What needs to be done
Copy out every line of the listing in which "with" appears.

Material supplied
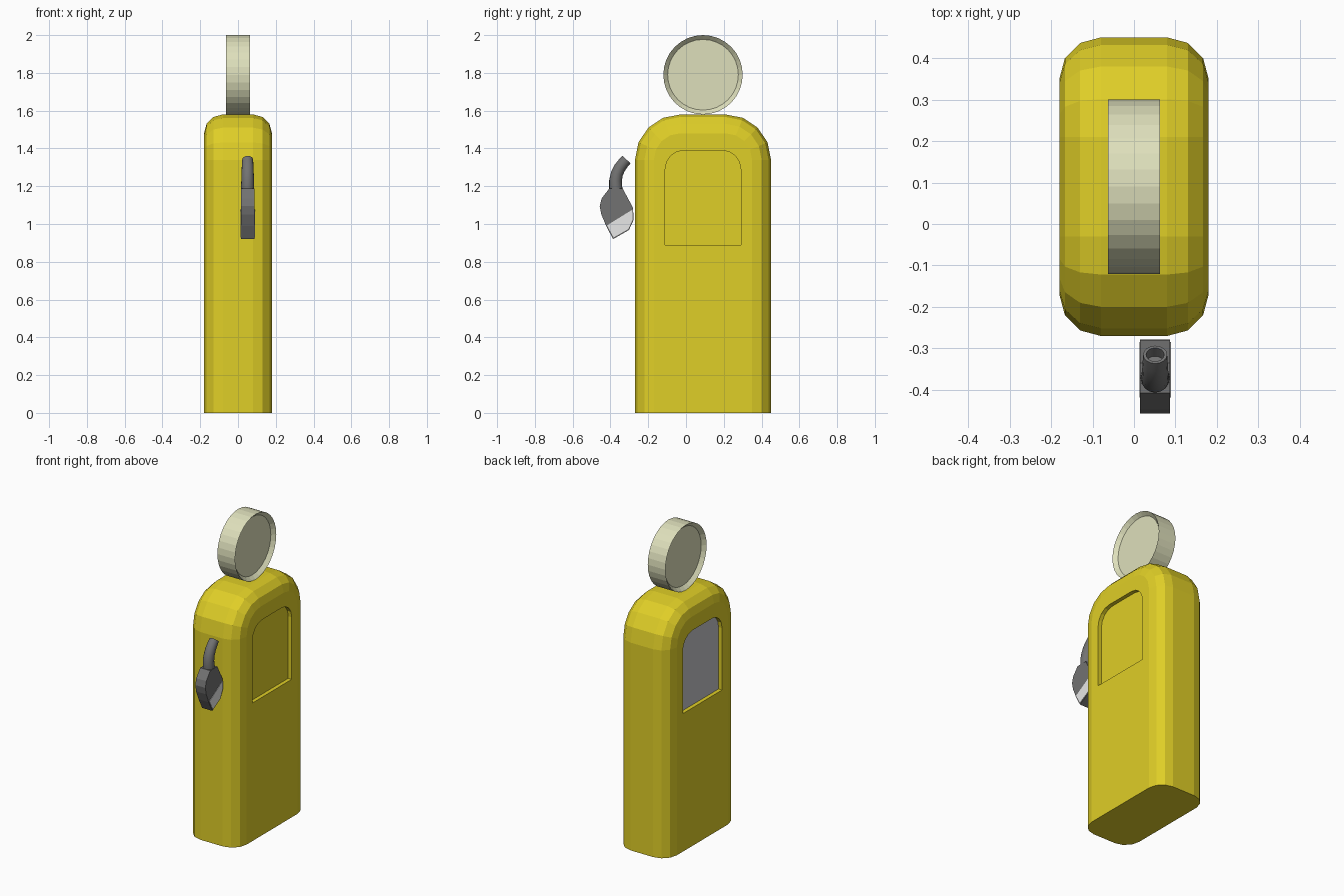
import bpy, bmesh, math
from mathutils import Vector

if "Cube" in bpy.data.objects:
    bpy.data.objects.remove(bpy.data.objects["Cube"])


def material(name, rgb):
    m = bpy.data.materials.new(name)
    m.diffuse_color = (*rgb, 1)
    m.use_nodes = True
    m.node_tree.nodes["Principled BSDF"].inputs["Base Color"].default_value = m.diffuse_color
    return m


yellow = material("yellow paint", (0.74, 0.62, 0.02))
cream = material("cream glass", (0.73, 0.74, 0.50))
window_grey = material("window grey", (0.55, 0.55, 0.58))
dark_grey = material("dark grey metal", (0.17, 0.17, 0.17))
white = material("white", (1.0, 1.0, 1.0))


def loft(name, rings, mats, smooth=False):
    """Skin matching rings of points, cap both ends, return the object."""
    bm = bmesh.new()
    loops = [[bm.verts.new(p) for p in ring] for ring in rings]
    n = len(loops[0])
    for a, b in zip(loops, loops[1:]):
        for i in range(n):
            j = (i + 1) % n
            bm.faces.new((a[i], a[j], b[j], b[i]))
    bm.faces.new(loops[0])
    bm.faces.new(loops[-1])
    bmesh.ops.recalc_face_normals(bm, faces=bm.faces[:])
    for f in bm.faces:
        f.smooth = smooth
    me = bpy.data.meshes.new(name)
    bm.to_mesh(me)
    bm.free()
    for m in mats:
        me.materials.append(m)
    ob = bpy.data.objects.new(name, me)
    bpy.context.collection.objects.link(ob)
    if smooth:
        bpy.context.view_layer.objects.active = ob
        ob.select_set(True)
        bpy.ops.object.shade_smooth_by_angle(angle=math.radians(40))
        ob.select_set(False)
    return ob


CY = 0.09  # centre line of cabinet and globe


def arch(x, half, bottom, top, radius, seg=4):
    """Upright panel outline with two rounded top corners."""
    pts = [(x, CY - half, bottom)]
    for side, start in ((-1, 180), (1, 90)):
        for k in range(seg + 1):
            a = math.radians(start - 90 * k / seg)
            pts.append((x, CY + side * (half - radius) + radius * math.cos(a),
                        top - radius + radius * math.sin(a)))
    pts.append((x, CY + half, bottom))
    return pts


# Cabinet: rounded edges, with a recessed window in each side
half_rings = [arch(0.155, 0.2, 0.89, 1.39, 0.1), arch(0.18, 0.2, 0.89, 1.39, 0.1)]
EDGE = 0.1
for k in range(4):
    a = math.radians(30 * k)
    d = EDGE * (1 - math.sin(a))
    half_rings.append(arch(0.18 - EDGE * (1 - math.cos(a)),
                           0.36 - d, 0, 1.58 - d, 0.24 - d))
mirrored = [[(-x, y, z) for x, y, z in r] for r in reversed(half_rings)]
cabinet = loft("cabinet", half_rings + mirrored, [yellow, window_grey])
# Left window pane is grey
for p in cabinet.data.polygons:
    c = p.center
    if p.normal.x < -0.9 and abs(c.x + 0.155) < 0.005 and c.z > 0.9:
        p.material_index = 1


# Globe: round drum with dished rims
def circle(x, r, n=32):
    return [(x, CY + r * math.cos(2 * math.pi * i / n),
             1.79 + r * math.sin(2 * math.pi * i / n)) for i in range(n)]


loft("globe", [circle(-0.04, 0.187), circle(-0.063, 0.21),
               circle(0.063, 0.21), circle(0.04, 0.187)], [cream])

# Nozzle body: flat profile given thickness
NX, NW = 0.051, 0.036
profile = [(-0.28, 1.085), (-0.335, 1.187), (-0.407, 1.187), (-0.447, 1.135),
           (-0.457, 1.095), (-0.448, 1.05), (-0.423, 0.99), (-0.386, 0.92),
           (-0.302, 0.968), (-0.278, 1.02)]
loft("nozzle_body", [[(NX + s * NW, y, z) for y, z in profile] for s in (-1, 1)],
     [dark_grey])

# White panels in the grip guard, both sides
panel = [(-0.418, 0.993), (-0.284, 1.076), (-0.284, 1.02), (-0.306, 0.973), (-0.383, 0.929)]
for s, side in ((-1, "left"), (1, "right")):
    loft("guard_panel_" + side,
         [[(NX + s * (NW + o), y, z) for y, z in panel] for o in (-0.002, 0.002)], [white])

# Spout: bent tapering tube with an open tip
path = [(-0.365, 1.15), (-0.372, 1.19), (-0.373, 1.23), (-0.366, 1.265),
        (-0.351, 1.297), (-0.333, 1.321), (-0.315, 1.341)]
rings = []
for i, (y, z) in enumerate(path):
    p0, p1 = path[max(i - 1, 0)], path[min(i + 1, len(path) - 1)]
    t = Vector((0, p1[0] - p0[0], p1[1] - p0[1])).normalized()
    side = Vector((0, t.z, -t.y))
    r = 0.036 - 0.007 * i / (len(path) - 1)
    rings.append([(NX + r * math.cos(a), y + side.y * r * math.sin(a),
                   z + side.z * r * math.sin(a))
                  for a in (2 * math.pi * k / 16 for k in range(16))])
tip = Vector((NX, *path[-1]))
inner = [tip + (Vector(p) - tip) * 0.75 for p in rings[-1]]
rings += [inner, [p - t * 0.03 for p in inner]]
loft("spout", rings, [dark_grey], smooth=True)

Response for this exercise
    """Upright panel outline with two rounded top corners."""
# Cabinet: rounded edges, with a recessed window in each side
# Globe: round drum with dished rims
# Spout: bent tapering tube with an open tip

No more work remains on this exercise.